For genuine slopeside accommodation, Brixen im Thale is the best bet, with its access to the Choralpe area as well as the Hohe Salve, but Hopfgarten and Ellmau and Westendorf also have a choice of lodging that qualifies as ski-in, ski-out.

There are nearly 300 on-mountain restaurants, huts and après-ski bars – so no shortage of options for taking a break when skiing with younger kids, and plenty of culinary choices in the villages for those not able to hit the slopes. As you would expect from a large destination resort there are plenty of activities geared towards kids apart from skiing, including floodlit toboggan runs and the Hochbrixen Ice Village.

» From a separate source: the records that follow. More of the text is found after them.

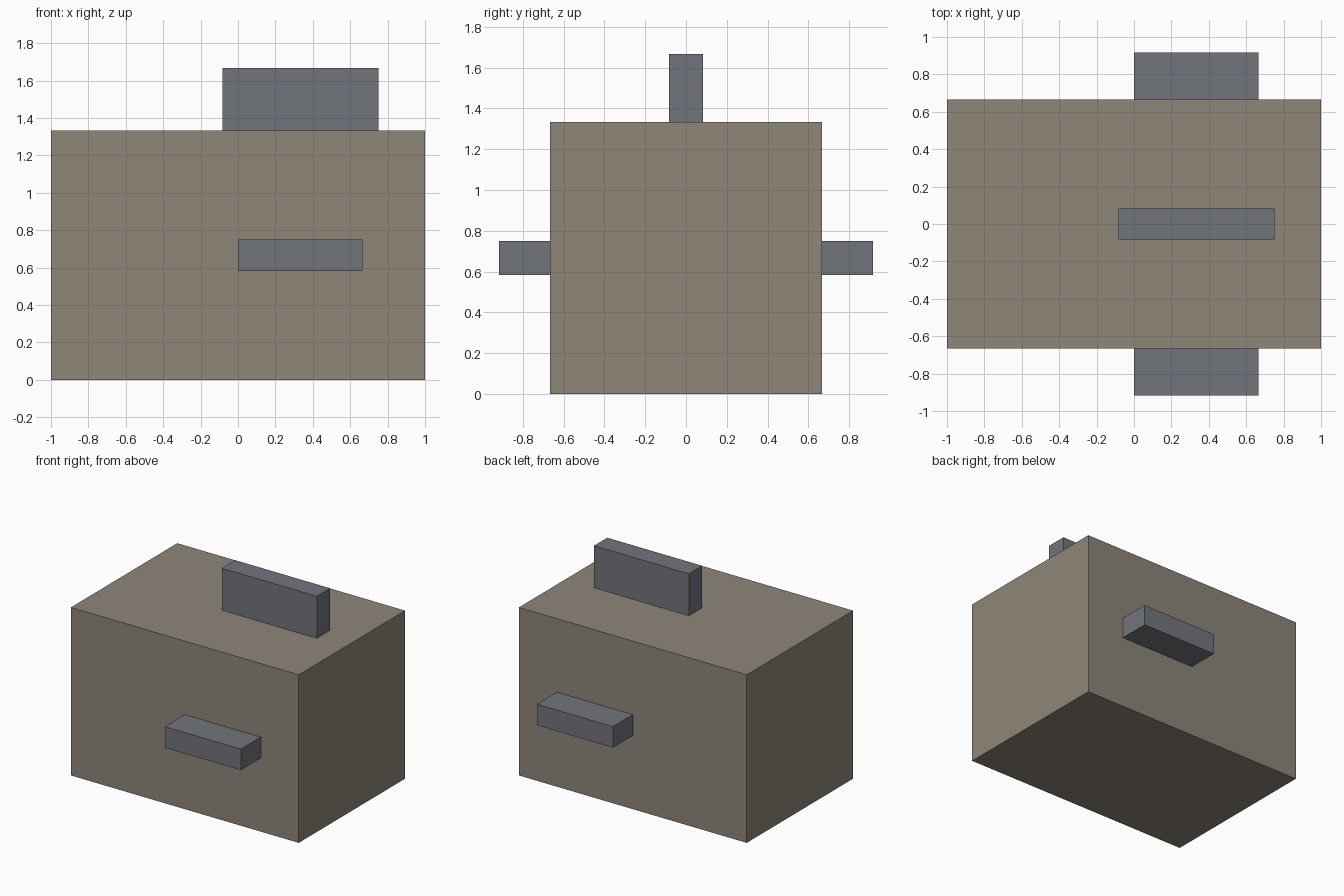
import bpy

if "Cube" in bpy.data.objects:
    bpy.data.objects.remove(bpy.data.objects["Cube"])


def material(name, color):
    mat = bpy.data.materials.new(name)
    mat.diffuse_color = (*color, 1)
    mat.use_nodes = True
    mat.node_tree.nodes["Principled BSDF"].inputs["Base Color"].default_value = mat.diffuse_color
    return mat


def box(name, x, y, z, mat):
    """Box spanning the (min, max) ranges given on each axis."""
    spans = (x, y, z)
    bpy.ops.mesh.primitive_cube_add(size=1, location=[(a + b) / 2 for a, b in spans])
    obj = bpy.context.object
    obj.name = name
    obj.scale = [b - a for a, b in spans]
    bpy.ops.object.transform_apply(location=True, rotation=False, scale=True)
    obj.data.materials.append(mat)
    return obj


tan = material("tan", (0.27, 0.24, 0.19))
slate = material("slate", (0.165, 0.178, 0.198))

# Main body
box("body", (-1, 1), (-2 / 3, 2 / 3), (0, 4 / 3), tan)

# Upright fin on top
box("top_fin", (-1 / 12, 0.75), (-1 / 12, 1 / 12), (4 / 3, 5 / 3), slate)

# Matching side fins, front and back
for name, side in (("front_fin", -1), ("back_fin", 1)):
    y = sorted((side * 2 / 3, side * 11 / 12))
    box(name, (0, 2 / 3), y, (7 / 12, 0.75), slate)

Perhaps the biggest draw though is that for children who are novice or intermediate, they will definitely not run out of terrain to explore.

Read more about Tirol’s top family ski resorts.